- What the task requires -
Leave every picture out, and write out the remaining entries exactly.
═══ Task input ═══
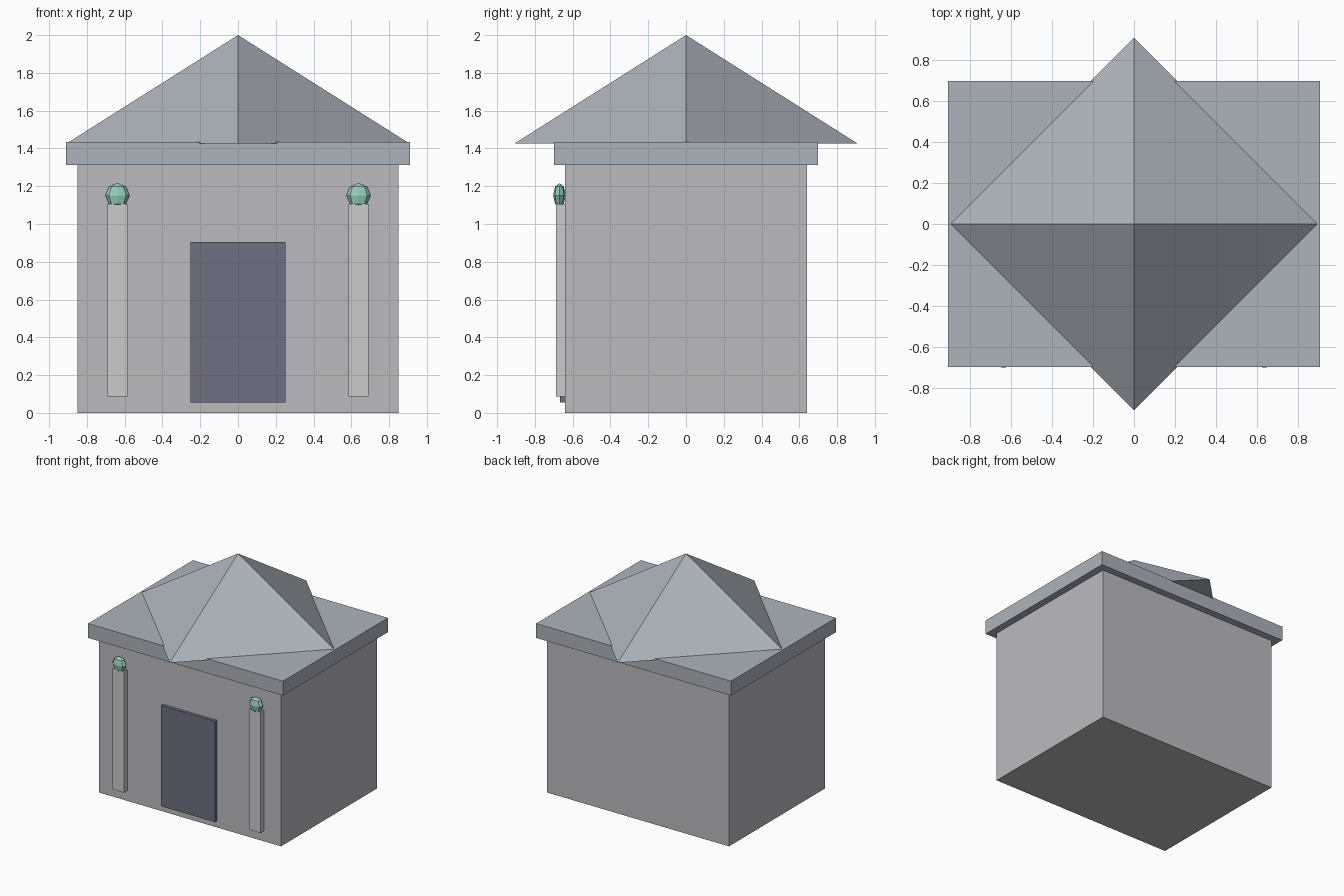
import bpy

if "Cube" in bpy.data.objects:
    bpy.data.objects.remove(bpy.data.objects["Cube"])


def material(name, rgb):
    m = bpy.data.materials.new(name)
    m.diffuse_color = (*rgb, 1.0)
    m.use_nodes = True
    m.node_tree.nodes["Principled BSDF"].inputs["Base Color"].default_value = m.diffuse_color
    return m


STONE = material("stone", (0.50, 0.50, 0.52))
SLATE = material("slate", (0.42, 0.45, 0.50))
PALE = material("pale_stone", (0.60, 0.60, 0.60))
DARK = material("dark_door", (0.16, 0.16, 0.22))
GREEN = material("green_copper", (0.30, 0.62, 0.50))


def finish(name, mat):
    ob = bpy.context.object
    ob.name = name
    ob.data.materials.append(mat)
    return ob


def box(name, x, y, z, mat):
    """Box from (min, max) ranges on each axis."""
    ranges = (x, y, z)
    bpy.ops.mesh.primitive_cube_add(size=1, location=[(a + b) / 2 for a, b in ranges])
    bpy.context.object.scale = [b - a for a, b in ranges]
    bpy.ops.object.transform_apply(location=False, rotation=False, scale=True)
    return finish(name, mat)


# Main walls and the overhanging cornice
box("walls", (-0.85, 0.85), (-0.64, 0.64), (0, 1.312), STONE)
box("cornice", (-0.91, 0.91), (-0.70, 0.70), (1.312, 1.433), SLATE)

# Four-sided pyramid roof, corners pointing along the axes
bpy.ops.mesh.primitive_cone_add(vertices=4, radius1=0.91, radius2=0, depth=0.575,
                                location=(0, 0, 1.7125))
finish("roof", SLATE)

# Door panel on the front
box("door", (-0.252, 0.252), (-0.667, -0.63), (0.055, 0.905), DARK)

# Pilasters with faceted, flattened finials
for side, label in ((-1, "left"), (1, "right")):
    cx = side * 0.638
    box(f"{label}_pilaster", (cx - 0.053, cx + 0.053), (-0.687, -0.635), (0.088, 1.107), PALE)
    bpy.ops.mesh.primitive_uv_sphere_add(segments=8, ring_count=4, radius=0.064,
                                         location=(cx, -0.67, 1.152))
    bpy.context.object.scale = (1, 0.52, 1)
    finish(f"{label}_finial", GREEN)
═══
- Task response -
import bpy

if "Cube" in bpy.data.objects:
    bpy.data.objects.remove(bpy.data.objects["Cube"])


def material(name, rgb):
    m = bpy.data.materials.new(name)
    m.diffuse_color = (*rgb, 1.0)
    m.use_nodes = True
    m.node_tree.nodes["Principled BSDF"].inputs["Base Color"].default_value = m.diffuse_color
    return m


STONE = material("stone", (0.50, 0.50, 0.52))
SLATE = material("slate", (0.42, 0.45, 0.50))
PALE = material("pale_stone", (0.60, 0.60, 0.60))
DARK = material("dark_door", (0.16, 0.16, 0.22))
GREEN = material("green_copper", (0.30, 0.62, 0.50))


def finish(name, mat):
    ob = bpy.context.object
    ob.name = name
    ob.data.materials.append(mat)
    return ob


def box(name, x, y, z, mat):
    """Box from (min, max) ranges on each axis."""
    ranges = (x, y, z)
    bpy.ops.mesh.primitive_cube_add(size=1, location=[(a + b) / 2 for a, b in ranges])
    bpy.context.object.scale = [b - a for a, b in ranges]
    bpy.ops.object.transform_apply(location=False, rotation=False, scale=True)
    return finish(name, mat)


# Main walls and the overhanging cornice
box("walls", (-0.85, 0.85), (-0.64, 0.64), (0, 1.312), STONE)
box("cornice", (-0.91, 0.91), (-0.70, 0.70), (1.312, 1.433), SLATE)

# Four-sided pyramid roof, corners pointing along the axes
bpy.ops.mesh.primitive_cone_add(vertices=4, radius1=0.91, radius2=0, depth=0.575,
                                location=(0, 0, 1.7125))
finish("roof", SLATE)

# Door panel on the front
box("door", (-0.252, 0.252), (-0.667, -0.63), (0.055, 0.905), DARK)

# Pilasters with faceted, flattened finials
for side, label in ((-1, "left"), (1, "right")):
    cx = side * 0.638
    box(f"{label}_pilaster", (cx - 0.053, cx + 0.053), (-0.687, -0.635), (0.088, 1.107), PALE)
    bpy.ops.mesh.primitive_uv_sphere_add(segments=8, ring_count=4, radius=0.064,
                                         location=(cx, -0.67, 1.152))
    bpy.context.object.scale = (1, 0.52, 1)
    finish(f"{label}_finial", GREEN)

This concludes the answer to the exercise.